A Daily Brief item today pointed out some disturbing developments in the virtual world of Second Life. While at first glance one might be dismissive of developments in the “fake” world, a closer look indicates that Second Life has the potential to enhance the terrorist threat.
The FBI and others recently began pointing out their shift in thinking that terrorist threats to the homeland will come from al-Qaeda sleeper cells such as the 9/11 hijackers and instead will come from self-radicalized individuals and groups. The so-called “Ft. Dix Six” are such a group, having allegedly used (at least in part) various terrorist resources online for motivation and training. Anti-terror raids in the UK and elsewhere note that those arrested are often in possession of computers that contain radical Islamic literature as well as information on how to perform pre-operational planning, use small arms, and conduct small unit tactics.
There are those who dismiss self-radicalized, self-trained groups as amateurs who are unlikely to ever conduct a successful terrorist operation, though events of so-called “sudden Jihad syndrome” over the past five years suggest that even self-taught sad-sacks can kill or maim. Still, there is a big difference between someone who has actually trained to fight an armed conflict or conduct intelligence operations and someone who has merely read about how it is done.
Second Life bridges that gap.
In Second Life you can practice intelligence tradecraft; you can test your elicitation skills, pass off (hopefully unnoticed) notes and packages, and meet in private with co-conspirators. You can sit down in a classroom and learn how to field-strip a rifle or pistol, conduct fire-and-maneuver drills, or run through an urban combat scenario. You can send and receive money to help fund your operation and you can conduct “legitimate” business that ends up funding terrorism. Static online training materials or even interactive-but-text-based Jihadist discussion forums cannot match the rich and substantial – if one may be excused for adopting a marketer’s language – content.
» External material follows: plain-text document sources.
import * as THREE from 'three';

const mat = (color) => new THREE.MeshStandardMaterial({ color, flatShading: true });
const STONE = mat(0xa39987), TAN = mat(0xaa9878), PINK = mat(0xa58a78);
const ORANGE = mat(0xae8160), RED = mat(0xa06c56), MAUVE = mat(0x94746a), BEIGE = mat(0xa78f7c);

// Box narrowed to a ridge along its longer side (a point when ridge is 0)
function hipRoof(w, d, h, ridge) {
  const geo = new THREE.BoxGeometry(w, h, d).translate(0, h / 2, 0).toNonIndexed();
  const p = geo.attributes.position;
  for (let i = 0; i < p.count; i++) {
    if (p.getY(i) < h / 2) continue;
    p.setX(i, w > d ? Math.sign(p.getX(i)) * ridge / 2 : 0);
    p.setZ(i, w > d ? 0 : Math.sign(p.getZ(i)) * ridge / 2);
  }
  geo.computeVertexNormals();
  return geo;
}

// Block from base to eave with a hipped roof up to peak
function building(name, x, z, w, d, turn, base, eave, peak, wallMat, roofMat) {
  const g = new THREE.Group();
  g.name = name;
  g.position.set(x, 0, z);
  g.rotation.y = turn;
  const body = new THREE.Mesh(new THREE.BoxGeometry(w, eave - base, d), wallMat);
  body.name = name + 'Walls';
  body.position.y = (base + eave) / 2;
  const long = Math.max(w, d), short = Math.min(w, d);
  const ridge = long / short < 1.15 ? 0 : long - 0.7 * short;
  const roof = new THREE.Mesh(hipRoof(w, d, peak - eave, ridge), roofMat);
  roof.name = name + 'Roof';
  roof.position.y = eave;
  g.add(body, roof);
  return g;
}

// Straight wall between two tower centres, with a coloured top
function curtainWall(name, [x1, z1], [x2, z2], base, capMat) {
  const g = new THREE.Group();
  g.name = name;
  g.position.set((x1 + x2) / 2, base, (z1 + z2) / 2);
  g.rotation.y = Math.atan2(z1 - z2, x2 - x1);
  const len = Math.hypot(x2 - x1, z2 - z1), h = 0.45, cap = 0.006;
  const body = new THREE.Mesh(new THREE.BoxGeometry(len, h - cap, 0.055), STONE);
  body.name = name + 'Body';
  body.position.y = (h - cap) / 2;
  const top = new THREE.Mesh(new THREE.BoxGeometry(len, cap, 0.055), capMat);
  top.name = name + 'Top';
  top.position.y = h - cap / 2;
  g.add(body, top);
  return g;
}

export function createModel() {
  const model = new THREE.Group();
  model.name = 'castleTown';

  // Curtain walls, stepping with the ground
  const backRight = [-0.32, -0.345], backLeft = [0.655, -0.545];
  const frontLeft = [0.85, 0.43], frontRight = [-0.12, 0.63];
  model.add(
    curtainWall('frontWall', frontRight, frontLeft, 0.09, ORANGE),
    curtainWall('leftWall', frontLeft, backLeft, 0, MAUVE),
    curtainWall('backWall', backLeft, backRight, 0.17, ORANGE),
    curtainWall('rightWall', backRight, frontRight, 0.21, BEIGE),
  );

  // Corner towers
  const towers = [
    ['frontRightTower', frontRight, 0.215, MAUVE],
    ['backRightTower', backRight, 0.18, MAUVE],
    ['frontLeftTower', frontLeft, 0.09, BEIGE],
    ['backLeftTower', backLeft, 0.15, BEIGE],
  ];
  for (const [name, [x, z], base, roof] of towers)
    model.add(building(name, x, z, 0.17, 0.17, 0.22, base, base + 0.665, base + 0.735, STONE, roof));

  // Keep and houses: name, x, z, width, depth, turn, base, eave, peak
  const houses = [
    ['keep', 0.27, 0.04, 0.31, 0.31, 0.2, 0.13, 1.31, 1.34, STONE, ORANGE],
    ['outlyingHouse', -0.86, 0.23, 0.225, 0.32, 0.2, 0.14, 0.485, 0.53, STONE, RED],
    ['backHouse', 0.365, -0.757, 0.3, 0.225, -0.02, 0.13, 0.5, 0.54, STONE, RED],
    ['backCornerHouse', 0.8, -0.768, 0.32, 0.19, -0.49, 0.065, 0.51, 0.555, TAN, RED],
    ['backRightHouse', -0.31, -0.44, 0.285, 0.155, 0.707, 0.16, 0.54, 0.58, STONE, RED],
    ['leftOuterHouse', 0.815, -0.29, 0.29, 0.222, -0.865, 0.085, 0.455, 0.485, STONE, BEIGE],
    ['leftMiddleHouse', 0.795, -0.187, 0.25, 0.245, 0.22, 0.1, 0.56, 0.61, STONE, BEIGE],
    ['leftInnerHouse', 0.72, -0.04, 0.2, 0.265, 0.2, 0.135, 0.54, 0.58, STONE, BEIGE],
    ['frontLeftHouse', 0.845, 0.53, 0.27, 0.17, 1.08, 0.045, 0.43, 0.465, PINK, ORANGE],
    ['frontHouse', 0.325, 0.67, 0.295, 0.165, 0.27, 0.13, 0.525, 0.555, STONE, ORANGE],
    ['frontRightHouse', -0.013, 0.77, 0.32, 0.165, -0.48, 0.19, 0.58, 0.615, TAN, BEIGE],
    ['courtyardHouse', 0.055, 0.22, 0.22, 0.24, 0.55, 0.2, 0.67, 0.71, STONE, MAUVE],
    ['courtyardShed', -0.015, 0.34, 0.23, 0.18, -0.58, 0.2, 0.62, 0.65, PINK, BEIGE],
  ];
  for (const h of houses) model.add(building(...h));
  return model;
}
Second Life has the potential to elevate the professionalism of terrorism training. It is not real-life, but it isn’t reading comic books either.